Well, this has been a fascinating read....... I just sat down and took the time to wander through all pages, and first, kudos to Chewlip for starting
this thread. Irritating little derailments aside, I think it's a very informative thread, and we're all engaged in the process of working out
ideas and systems BEFORE we need them. Goodonya.
My Bride and I live on a small island in the hurricane belt, and it being the dinky place it is, we have occasional power outages. We almost always
use these to our advantage.
I want to suggest a somewhat different way of looking at survival situations. Many folks equate survivalism with living off the land, and that's
certainly a facet of it, but it doesn't mean necessarily leaving your familiar and safe zone. I think it's a good idea to have a bugout bag
(actually, being a natural hoarder, I've never been able to contain it all in just ONE bag), as you might find yourself in a situation where you
really do have to leave -- I would think that city dwellers might be more at risk.
Consider, though, that with a group of neighbors, family, people you can trust that are on the same page or close to it, your survival is enhanced, as
opposed to being thrust into an unfamiliar surrounding.
Try this sometime: Decide when to do this, and cut your power for a day. Go through the day, and make note of where you found weaknesses in your
ideas and systems. I'll give you an example: We have a concrete catchment for our rainwater -- a cistern -- and I'd always thought, "well, if
the power is out, I can just haul water in a bucket to the house." Yep, that's true, but our water needs (and those of the garden) caused us both
to be hauling water ALL day. Another: Hot water might not save your life, but it positively affects your mental outlook. We bought a solar

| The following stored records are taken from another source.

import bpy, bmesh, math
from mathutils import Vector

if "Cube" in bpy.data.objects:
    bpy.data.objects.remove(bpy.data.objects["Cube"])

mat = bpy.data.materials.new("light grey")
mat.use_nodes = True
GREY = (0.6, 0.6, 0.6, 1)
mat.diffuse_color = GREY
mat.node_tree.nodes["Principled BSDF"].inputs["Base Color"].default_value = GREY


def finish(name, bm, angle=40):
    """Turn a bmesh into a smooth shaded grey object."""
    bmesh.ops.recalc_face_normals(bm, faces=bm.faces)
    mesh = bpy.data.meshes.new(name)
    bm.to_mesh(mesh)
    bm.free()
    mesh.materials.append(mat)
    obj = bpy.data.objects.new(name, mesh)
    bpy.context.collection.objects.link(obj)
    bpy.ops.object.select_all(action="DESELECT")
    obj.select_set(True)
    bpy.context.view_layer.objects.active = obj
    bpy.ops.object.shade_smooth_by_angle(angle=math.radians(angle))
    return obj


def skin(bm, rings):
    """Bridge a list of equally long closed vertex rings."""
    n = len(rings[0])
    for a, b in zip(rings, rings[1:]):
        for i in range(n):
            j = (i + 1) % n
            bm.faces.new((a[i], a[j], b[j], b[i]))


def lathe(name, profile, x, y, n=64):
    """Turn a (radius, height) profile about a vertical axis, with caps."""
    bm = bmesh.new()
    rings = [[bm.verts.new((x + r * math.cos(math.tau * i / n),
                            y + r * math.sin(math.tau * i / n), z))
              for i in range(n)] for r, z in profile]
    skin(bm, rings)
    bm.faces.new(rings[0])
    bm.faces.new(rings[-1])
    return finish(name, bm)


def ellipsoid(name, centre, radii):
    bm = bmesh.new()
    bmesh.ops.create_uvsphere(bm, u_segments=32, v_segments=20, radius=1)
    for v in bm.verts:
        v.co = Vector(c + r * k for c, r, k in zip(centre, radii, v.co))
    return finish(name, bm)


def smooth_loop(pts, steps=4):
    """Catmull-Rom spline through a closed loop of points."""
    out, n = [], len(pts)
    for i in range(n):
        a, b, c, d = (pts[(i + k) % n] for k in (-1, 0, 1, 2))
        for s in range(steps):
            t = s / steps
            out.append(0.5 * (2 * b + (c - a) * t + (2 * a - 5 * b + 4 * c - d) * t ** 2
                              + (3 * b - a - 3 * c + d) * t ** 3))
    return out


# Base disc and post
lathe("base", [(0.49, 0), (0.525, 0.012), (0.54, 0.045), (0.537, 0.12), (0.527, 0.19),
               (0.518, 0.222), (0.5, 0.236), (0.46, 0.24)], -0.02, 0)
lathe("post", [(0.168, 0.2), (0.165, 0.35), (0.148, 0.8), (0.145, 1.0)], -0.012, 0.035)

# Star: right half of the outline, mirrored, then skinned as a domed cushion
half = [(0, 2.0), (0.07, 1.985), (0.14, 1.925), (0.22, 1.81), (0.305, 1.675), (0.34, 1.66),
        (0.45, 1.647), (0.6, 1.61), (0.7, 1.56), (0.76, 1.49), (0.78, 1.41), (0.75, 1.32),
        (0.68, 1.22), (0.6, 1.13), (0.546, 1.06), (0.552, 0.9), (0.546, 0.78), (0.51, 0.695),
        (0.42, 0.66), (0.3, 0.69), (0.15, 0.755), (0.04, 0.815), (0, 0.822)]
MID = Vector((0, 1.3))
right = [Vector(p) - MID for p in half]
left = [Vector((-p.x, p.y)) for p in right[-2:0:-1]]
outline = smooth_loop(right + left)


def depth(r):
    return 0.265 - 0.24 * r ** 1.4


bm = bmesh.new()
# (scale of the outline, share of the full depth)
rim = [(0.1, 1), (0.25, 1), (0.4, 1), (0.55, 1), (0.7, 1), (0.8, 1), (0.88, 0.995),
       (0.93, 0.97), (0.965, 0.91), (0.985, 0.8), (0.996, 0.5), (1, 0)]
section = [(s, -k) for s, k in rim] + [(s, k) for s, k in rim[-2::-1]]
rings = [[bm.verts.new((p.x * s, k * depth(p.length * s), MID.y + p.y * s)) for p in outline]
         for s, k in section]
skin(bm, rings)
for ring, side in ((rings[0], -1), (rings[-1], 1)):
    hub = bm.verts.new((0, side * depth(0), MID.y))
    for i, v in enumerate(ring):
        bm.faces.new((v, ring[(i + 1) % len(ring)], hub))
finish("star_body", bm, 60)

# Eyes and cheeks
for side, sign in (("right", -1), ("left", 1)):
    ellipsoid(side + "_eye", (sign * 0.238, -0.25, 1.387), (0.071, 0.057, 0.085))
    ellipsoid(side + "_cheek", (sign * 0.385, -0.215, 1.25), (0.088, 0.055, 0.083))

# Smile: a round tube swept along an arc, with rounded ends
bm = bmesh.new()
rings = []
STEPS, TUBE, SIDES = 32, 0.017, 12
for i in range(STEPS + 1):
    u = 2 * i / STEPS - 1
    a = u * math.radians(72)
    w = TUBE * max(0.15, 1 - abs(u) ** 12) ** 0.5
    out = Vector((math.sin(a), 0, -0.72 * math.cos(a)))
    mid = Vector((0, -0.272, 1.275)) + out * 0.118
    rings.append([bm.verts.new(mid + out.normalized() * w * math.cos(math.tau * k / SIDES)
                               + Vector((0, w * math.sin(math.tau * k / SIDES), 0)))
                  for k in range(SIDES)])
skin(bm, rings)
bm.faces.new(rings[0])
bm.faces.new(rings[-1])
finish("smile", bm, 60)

shower -- two gallon bag that you fill with water and hang in the sun -- in a short time it gets the water inside hotter than most people can stand,
and it costs about $15.00 U.S.D.

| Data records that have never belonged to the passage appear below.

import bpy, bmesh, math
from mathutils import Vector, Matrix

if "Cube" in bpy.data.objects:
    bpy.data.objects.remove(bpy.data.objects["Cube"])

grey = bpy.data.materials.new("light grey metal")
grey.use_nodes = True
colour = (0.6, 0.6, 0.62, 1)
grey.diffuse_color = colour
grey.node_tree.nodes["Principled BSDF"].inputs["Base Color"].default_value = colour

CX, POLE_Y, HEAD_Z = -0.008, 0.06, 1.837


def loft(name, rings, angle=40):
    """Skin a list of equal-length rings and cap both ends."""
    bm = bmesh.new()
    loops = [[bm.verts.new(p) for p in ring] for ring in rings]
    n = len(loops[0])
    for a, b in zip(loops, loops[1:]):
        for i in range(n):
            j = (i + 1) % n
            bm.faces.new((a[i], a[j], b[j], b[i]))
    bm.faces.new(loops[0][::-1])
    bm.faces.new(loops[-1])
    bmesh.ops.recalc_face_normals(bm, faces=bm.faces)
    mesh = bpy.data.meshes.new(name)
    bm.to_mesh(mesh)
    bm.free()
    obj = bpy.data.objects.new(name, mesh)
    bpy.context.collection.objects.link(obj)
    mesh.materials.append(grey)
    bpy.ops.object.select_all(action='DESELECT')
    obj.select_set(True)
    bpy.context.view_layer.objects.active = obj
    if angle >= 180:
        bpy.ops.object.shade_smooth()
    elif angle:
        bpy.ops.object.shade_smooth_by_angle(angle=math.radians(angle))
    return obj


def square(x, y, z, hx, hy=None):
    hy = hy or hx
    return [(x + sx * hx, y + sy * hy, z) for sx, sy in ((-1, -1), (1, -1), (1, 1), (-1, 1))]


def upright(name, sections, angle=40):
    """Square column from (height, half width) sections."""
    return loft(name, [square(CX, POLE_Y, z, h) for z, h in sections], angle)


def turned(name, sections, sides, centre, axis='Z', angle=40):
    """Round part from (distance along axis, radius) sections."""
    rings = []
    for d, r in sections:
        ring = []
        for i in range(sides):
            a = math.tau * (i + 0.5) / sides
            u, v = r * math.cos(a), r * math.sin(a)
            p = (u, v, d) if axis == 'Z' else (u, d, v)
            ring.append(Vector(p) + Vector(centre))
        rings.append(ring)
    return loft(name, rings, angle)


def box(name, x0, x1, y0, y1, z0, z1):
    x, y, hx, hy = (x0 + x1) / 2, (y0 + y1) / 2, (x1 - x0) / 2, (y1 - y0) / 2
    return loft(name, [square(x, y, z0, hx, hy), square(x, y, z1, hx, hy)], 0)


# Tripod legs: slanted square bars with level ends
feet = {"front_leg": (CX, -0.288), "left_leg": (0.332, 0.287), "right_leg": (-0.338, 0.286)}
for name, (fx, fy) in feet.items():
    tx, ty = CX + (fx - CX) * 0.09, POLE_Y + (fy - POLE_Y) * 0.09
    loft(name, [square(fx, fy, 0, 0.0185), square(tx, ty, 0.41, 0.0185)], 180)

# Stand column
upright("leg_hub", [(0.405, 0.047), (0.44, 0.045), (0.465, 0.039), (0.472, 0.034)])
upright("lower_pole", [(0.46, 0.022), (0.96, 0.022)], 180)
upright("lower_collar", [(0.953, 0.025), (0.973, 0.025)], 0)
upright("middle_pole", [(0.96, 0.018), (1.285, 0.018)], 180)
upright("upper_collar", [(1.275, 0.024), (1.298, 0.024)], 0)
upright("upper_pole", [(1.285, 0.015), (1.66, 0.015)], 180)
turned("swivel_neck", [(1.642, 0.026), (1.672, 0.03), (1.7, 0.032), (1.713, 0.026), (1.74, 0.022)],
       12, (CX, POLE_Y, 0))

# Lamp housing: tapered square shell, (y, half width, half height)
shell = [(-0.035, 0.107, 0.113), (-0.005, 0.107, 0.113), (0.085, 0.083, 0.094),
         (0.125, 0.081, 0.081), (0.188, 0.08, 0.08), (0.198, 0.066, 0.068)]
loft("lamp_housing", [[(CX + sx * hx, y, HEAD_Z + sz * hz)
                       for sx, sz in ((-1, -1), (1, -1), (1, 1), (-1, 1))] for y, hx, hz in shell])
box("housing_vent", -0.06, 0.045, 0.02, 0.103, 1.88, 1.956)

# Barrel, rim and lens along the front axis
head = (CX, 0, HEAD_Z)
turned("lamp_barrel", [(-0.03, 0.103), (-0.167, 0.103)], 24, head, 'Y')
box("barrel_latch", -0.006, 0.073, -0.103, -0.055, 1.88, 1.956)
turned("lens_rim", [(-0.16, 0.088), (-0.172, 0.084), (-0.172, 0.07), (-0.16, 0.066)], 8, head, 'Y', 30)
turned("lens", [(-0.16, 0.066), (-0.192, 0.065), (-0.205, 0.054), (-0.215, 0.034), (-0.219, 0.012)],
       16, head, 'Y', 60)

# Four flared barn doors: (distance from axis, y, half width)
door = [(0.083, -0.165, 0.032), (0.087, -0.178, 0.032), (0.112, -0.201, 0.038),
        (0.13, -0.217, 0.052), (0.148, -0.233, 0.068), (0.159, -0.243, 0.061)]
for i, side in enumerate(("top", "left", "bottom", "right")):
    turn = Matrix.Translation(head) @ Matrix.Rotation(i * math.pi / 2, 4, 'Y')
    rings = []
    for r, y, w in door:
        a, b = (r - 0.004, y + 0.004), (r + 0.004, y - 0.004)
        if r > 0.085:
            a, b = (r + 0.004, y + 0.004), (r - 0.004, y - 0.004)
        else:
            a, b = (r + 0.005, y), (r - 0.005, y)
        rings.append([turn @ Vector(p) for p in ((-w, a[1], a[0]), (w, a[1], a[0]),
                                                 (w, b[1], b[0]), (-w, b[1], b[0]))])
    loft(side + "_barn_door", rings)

So, anyway, just a suggestion. Putting yourself in real-life situations, minus the danger and tension, and maybe if the real thing happens, you can
deal with the weirdness, knowing that you have a working familiarity and trust in your ability to do the normal things. We found out after Hurricane

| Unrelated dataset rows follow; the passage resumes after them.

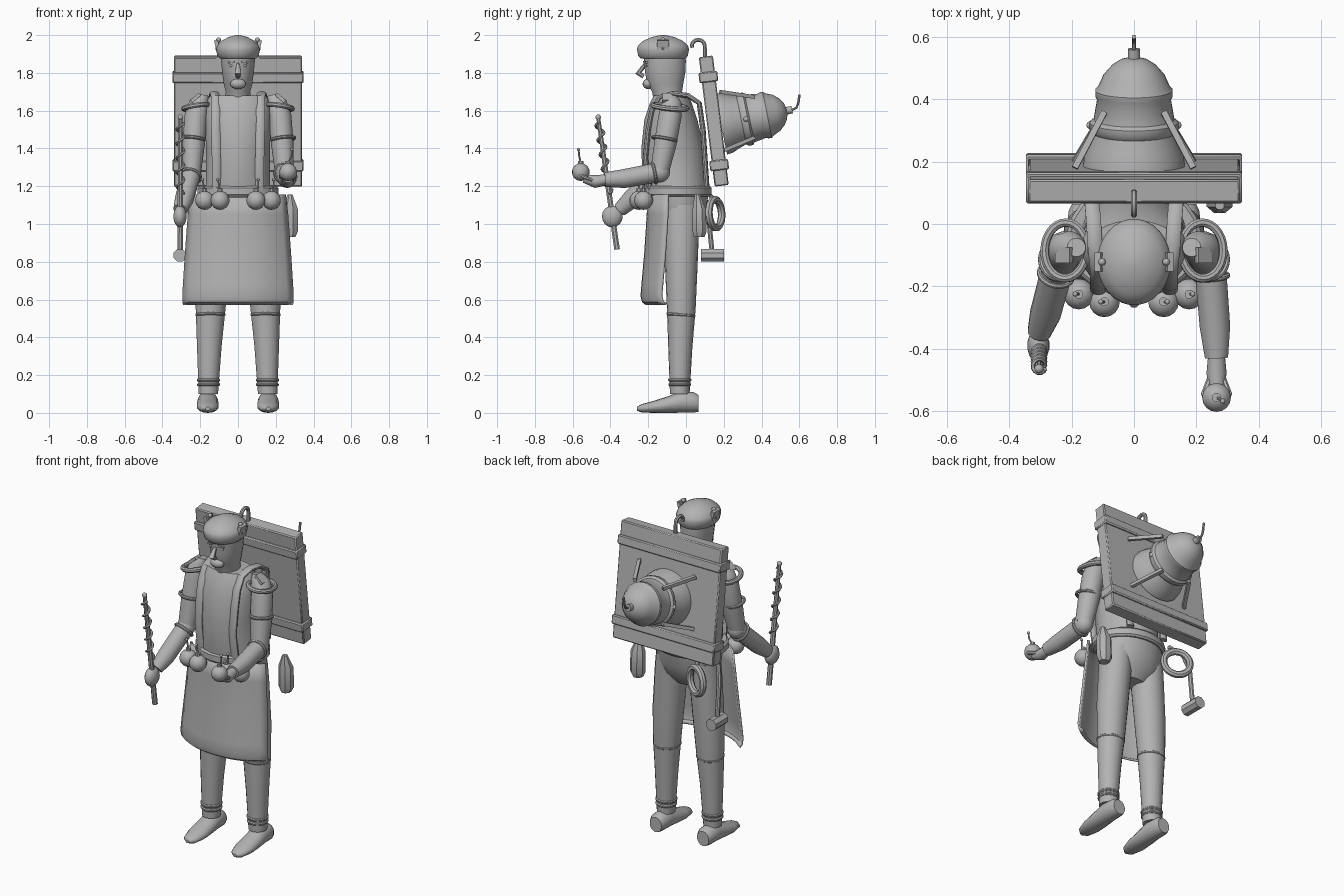
import bpy, bmesh, math
from mathutils import Vector as V, Matrix

grey = bpy.data.materials.new("plain_grey")
grey.diffuse_color = (0.45, 0.45, 0.45, 1)


def finish(name, bm):
    bmesh.ops.recalc_face_normals(bm, faces=bm.faces)
    me = bpy.data.meshes.new(name)
    bm.to_mesh(me)
    bm.free()
    ob = bpy.data.objects.new(name, me)
    bpy.context.collection.objects.link(ob)
    me.materials.append(grey)
    return ob


def sweep(name, pts, radii, n=16, axis=None, ref=(1, 0, 0), closed=False):
    """Skin rings along a path; a radius is a number or an (a, b) pair."""
    bm = bmesh.new()
    pts = [V(p) for p in pts]
    if not isinstance(radii, list):
        radii = [radii] * len(pts)
    rings = []
    for i, (p, r) in enumerate(zip(pts, radii)):
        a, b = r if isinstance(r, tuple) else (r, r)
        prev = pts[i - 1] if closed else pts[max(i - 1, 0)]
        nxt = pts[(i + 1) % len(pts)] if closed else pts[min(i + 1, len(pts) - 1)]
        t = V(axis).normalized() if axis else (nxt - prev).normalized()
        u = V(ref) - t * t.dot(V(ref))
        u.normalize()
        v = t.cross(u)
        ang = [2 * math.pi * (k + 0.5) / n for k in range(n)]
        rings.append([bm.verts.new(p + u * a * math.cos(q) + v * b * math.sin(q)) for q in ang])
    for i in range(len(rings) if closed else len(rings) - 1):
        A, B = rings[i], rings[(i + 1) % len(rings)]
        for k in range(n):
            bm.faces.new((A[k], A[(k + 1) % n], B[(k + 1) % n], B[k]))
    if not closed:
        bm.faces.new(rings[0])
        bm.faces.new(rings[-1])
    return finish(name, bm)


def stack(name, rows, x=0, n=24):
    """Horizontal ellipses: rows of (z, centre y, half width, half depth)."""
    return sweep(name, [(x, y, z) for z, y, _, _ in rows],
                 [(a, b) for _, _, a, b in rows], n, axis=(0, 0, 1))


def ball(name, c, size, seg=14):
    bm = bmesh.new()
    bmesh.ops.create_uvsphere(bm, u_segments=seg, v_segments=seg // 2 + 1, radius=1)
    bm.transform(Matrix.Translation(c) @ Matrix.Diagonal((*size, 1)))
    return finish(name, bm)


def box(name, c, size, rot=(0, 0, 0), bevel=0.0):
    bm = bmesh.new()
    bmesh.ops.create_cube(bm, size=1)
    bm.transform(Matrix.Diagonal((*size, 1)))
    ob = finish(name, bm)
    ob.location, ob.rotation_euler = c, rot
    if bevel:
        m = ob.modifiers.new("bevel", 'BEVEL')
        m.width, m.segments = bevel, 1
    return ob


def ring(name, c, a, b, tube, normal=(0, 0, 1), n=28):
    w = V(normal).normalized()
    u = V((0, 1, 0)).cross(w).normalized()
    v = w.cross(u)
    q = [2 * math.pi * k / n for k in range(n)]
    return sweep(name, [V(c) + u * a * math.cos(t) + v * b * math.sin(t) for t in q],
                 tube, 8, ref=w, closed=True)


# body
stack("torso", [(1.14, -.05, .19, .165), (1.2, -.055, .172, .175), (1.4, -.07, .17, .168),
                (1.55, -.08, .178, .142), (1.64, -.08, .172, .112), (1.68, -.08, .15, .092)])
stack("belt", [(1.145, -.05, .205, .178), (1.155, -.05, .217, .187), (1.19, -.05, .217, .187),
               (1.2, -.05, .205, .178)])
stack("hips", [(1.15, -.04, .195, .16), (1.07, -.03, .195, .135), (1.0, -.025, .17, .105),
               (.94, -.025, .09, .06)])

# head and face
stack("head", [(1.64, -.095, .07, .075), (1.7, -.1, .065, .08), (1.74, -.11, .076, .096),
               (1.8, -.11, .084, .107), (1.86, -.112, .09, .112), (1.93, -.115, .09, .112)])
stack("cap", [(1.875, -.12, .095, .118), (1.89, -.122, .11, .132), (1.925, -.122, .118, .139),
              (1.945, -.122, .112, .133), (1.97, -.122, .088, .105), (1.99, -.122, .05, .06),
              (2.0, -.122, .01, .012)], n=28)
sweep("nose", [(0, -.215, 1.85), (0, -.235, 1.82), (0, -.252, 1.80), (0, -.225, 1.78)],
      [.008, .013, .018, .012], 8)
ball("beard", (0, -.2, 1.742), (.043, .03, .028))
for s in (-1, 1):
    box("brow", (s * .036, -.215, 1.857), (.035, .012, .009), (0, s * .12, s * .35))
    ball("eye", (s * .036, -.207, 1.838), (.012, .009, .007), 10)
    box("cap_clip", (s * .11, -.122, 1.945), (.02, .062, .058), (0, s * .25, 0))
    sweep("cap_pin", [(s * .112, -.122, 1.92), (s * .105, -.122, 1.975)], .009, 8)
    ball("cap_pin_knob", (s * .103, -.122, 1.975), (.013, .013, .013), 8)

# legs and feet
for s in (-1, 1):
    sweep("leg", [(s * .105, -.025, 1.1), (s * .115, -.025, 1.0), (s * .135, -.025, .75),
                  (s * .145, -.025, .55), (s * .152, -.03, .35), (s * .157, -.033, .1)],
          [(.09, .1), (.092, .095), (.09, .085), (.08, .076), (.066, .064), (.052, .052)],
          18, axis=(0, 0, 1))
    for z, a in ((.15, .052), (.175, .053)):
        ring("ankle_roll", (s * .156, -.033, z), a, a, .009)
    ring("knee_crease", (s * .146, -.027, .52), .072, .069, .009, (0, .08, 1))
    sweep("foot", [(s * .16, y, z) for y, z in ((.065, .05), (.04, .056), (-.03, .058), (-.09, .045),
                                               (-.17, .032), (-.235, .024), (-.26, .022))],
          [(.04, .045), (.052, .054), (.055, .057), (.058, .045), (.058, .032), (.04, .022), (.012, .01)],
          14, axis=(0, -1, 0))

# straps over the shoulders, running down to the belt
for s in (-1, 1):
    sweep("strap", [(s * x, y, z) for x, y, z in ((.115, -.19, 1.18), (.115, -.215, 1.35), (.118, -.2, 1.5),
                    (.118, -.18, 1.6), (.118, -.14, 1.67), (.125, -.07, 1.69), (.13, .01, 1.68),
                    (.135, .07, 1.64), (.13, .09, 1.5), (.12, .11, 1.2))], (.025, .014), 10)

# arms, sleeves and hands
shoulder, bend = (.205, -.075, 1.65), (.245, -.14, 1.275)
wrists = {-1: [(.285, -.29, 1.13), (.305, -.35, 1.075)], 1: [(.26, -.33, 1.24), (.265, -.43, 1.235)]}
for s in (-1, 1):
    m = lambda p: (s * p[0], p[1], p[2])
    w1, w2 = wrists[s]
    sweep("upper_arm", [m(p) for p in ((.185, -.075, 1.68), shoulder, (.222, -.085, 1.57), (.235, -.11, 1.42), bend)],
          [.03, .052, .062, .06, .05], 16, axis=(s * .1, -.15, -1))
    ball("elbow", m(bend), (.052, .056, .056))
    ring("sleeve_cuff", m((.24, -.115, 1.45)), .06, .062, .009, (s * .1, -.17, -1))
    ring("shoulder_ring", m((.22, -.085, 1.62)), .068, .09, .014, (s * .15, .1, 1))
    box("shoulder_tab", m((.225, -.1, 1.668)), (.06, .05, .018), (0, s * .7, 0))
    sweep("forearm", [m(bend), m(w1), m(w2)], [.052, .05, .038], 14)
    ring("elbow_cuff", (V(m(bend)) * .85 + V(m(w1)) * .15), .053, .053, .009,
         (V(m(w1)) - V(m(bend))))
ball("staff_hand", (-.307, -.39, 1.04), (.036, .055, .058))
sweep("ball_hand", [(.265, -.42, 1.235), (.265, -.48, 1.225), (.265, -.54, 1.24)], [.028, .034, .022], 10)
for x in (-.03, .03):
    sweep("finger", [(.265 + x * .6, -.49, 1.23), (.265 + x * 1.3, -.545, 1.25), (.265 + x, -.575, 1.275)], .011, 8)


# round flasks with a stopper and fuse
def flask(c, r, fuse):
    c = V(c)
    ball("flask", c, (r, r, r), 16)
    sweep("flask_stopper", [c + V((0, 0, r * .8)), c + V((0, 0, r * 1.25))], .015, 8)
    tip = c + V(fuse)
    sweep("flask_fuse", [c + V((0, 0, r)), c.lerp(tip, .7) + V((.004, 0, 0)), tip], .005, 6)
    ball("fuse_tip", tip, (.009, .009, .009), 8)


flask((.265, -.557, 1.275), .047, (.02, -.012, .12))
for s in (-1, 1):
    flask((s * .177, -.225, 1.125), .05, (s * .012, 0, .11))
    flask((s * .095, -.25, 1.125), .05, (s * .012, 0, .11))

# staff with a spiral wrap
low, top = V((-.305, -.365, .865)), V((-.305, -.465, 1.565))
axis = (top - low).normalized()
side = V((1, 0, 0))
fore = axis.cross(side)
sweep("staff", [low, low.lerp(top, .5), top], [.016, .015, .011], 8)
ball("staff_knob", top, (.015, .015, .015), 10)
sweep("staff_spiral", [low.lerp(top, .42 + .54 * k / 60) + side * .02 * math.cos(k * .52)
                       + fore * .02 * math.sin(k * .52) for k in range(61)], .007, 6, ref=axis)

# apron: curved sheet with a rolled hem
bm = bmesh.new()
rows = [(1.155, -.2, .25), (1.05, -.202, .262), (.85, -.215, .277), (.68, -.23, .288),
        (.62, -.235, .291), (.59, -.228, .291), (.576, -.21, .288)]
cols = 16
grid = []
for z, y, w in rows:
    us = [2 * i / cols - 1 for i in range(cols + 1)]
    grid.append([bm.verts.new((u * w, y + .105 * abs(u) ** 2.4, z)) for u in us])
for A, B in zip(grid, grid[1:]):
    for i in range(cols):
        bm.faces.new((A[i], A[i + 1], B[i + 1], B[i]))
apron = finish("apron", bm)
mod = apron.modifiers.new("thickness", 'SOLIDIFY')
mod.thickness, mod.offset = .012, 0

# belt gear: pouch, hammer, rope ring
stack("pouch", [(1.155, .06, .015, .015), (1.08, .07, .045, .038), (.96, .072, .045, .04),
                (.93, .07, .03, .03)], x=.275, n=8)
sweep("hammer_handle", [(-.28, .09, 1.17), (-.305, .115, 1.08), (-.308, .14, .83)], .014, 8)
sweep("hammer_head", [(-.308, .08, .834), (-.308, .2, .834)], .036, 8)
ring("rope_ring", (-.18, .155, 1.055), .075, .075, .02, (.45, .9, .05))
sweep("ring_loop", [(-.16, .11, 1.17), (-.175, .15, 1.13)], .012, 8)

# tilted back panel with bands
tilt = .122
box("back_panel", (0, .147, 1.545), (.68, .075, .69), (tilt, 0, 0), .006)
for d in (.235, -.235):
    box("panel_band", (0, .147 - d * math.sin(tilt), 1.545 + d * math.cos(tilt)),
        (.694, .1, .055), (tilt, 0, 0), .006)
sweep("panel_hook", [(0, .1, 1.86), (0, .1, 1.93)] + [(0, .065 + .034 * math.cos(a), 1.945 + .03 * math.sin(a))
      for a in [k * math.pi / 8 for k in range(10)]], .011, 8)

# bell on the panel
base, along = V((0, .185, 1.528)), V((0, .974, .2)).normalized()
prof = [(0, .165), (.035, .16), (.07, .145), (.11, .132), (.125, .143), (.145, .143), (.155, .13),
        (.22, .119), (.232, .125), (.25, .125), (.262, .115), (.3, .098), (.33, .072), (.348, .045), (.355, .02)]
sweep("bell", [base + along * t for t, _ in prof], [r for _, r in prof], 28, axis=along)
sweep("bell_knob", [base + along * .35, base + along * .385], .02, 10)
sweep("bell_hook", [(0, .555, 1.602), (0, .585, 1.615), (0, .595, 1.645), (0, .601, 1.685)], .007, 8)
for s in (-1, 1):
    ball("bell_bolt", base + along * .135 + V((s * .14, 0, 0)), (.014, .014, .014), 8)
    for h in (-1, 1):
        sweep("bell_strut", [(s * .19, .19 - h * .01, 1.545 + h * .155), (s * .095, .36, 1.565 + h * .108)], .014, 4)

# smooth shading with sharp edges kept
for ob in bpy.data.objects:
    ob.select_set(True)
    bpy.context.view_layer.objects.active = ob
bpy.ops.object.shade_smooth_by_angle(angle=math.radians(38))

Ivan passed by, that restoring a sense of normalcy, of familiarity is almost as important as being able to laugh and keep your spirits up. Here we
were, in a cave, also occupied by bats and rats and crabs and bugs, and I was cooking dinner and thinking how grand it was that I'd remembered to put
spices and herbs in the bugout kit. These seemingly little things matter.
Toilet paper. Why do many people thing a dozen rolls is enough? "Oh, I can use leaves". Yeah, right. Been there. Find a brand that you like,
get a couple of cases (198 in most cases), put 'em in big plastic bags. Worst case? You never have to do the duckwalk looking for a roll.
Well, thanks for the time, and your patience..... sorry for the novella.... just really enjoyed reading this thread and wanted to share.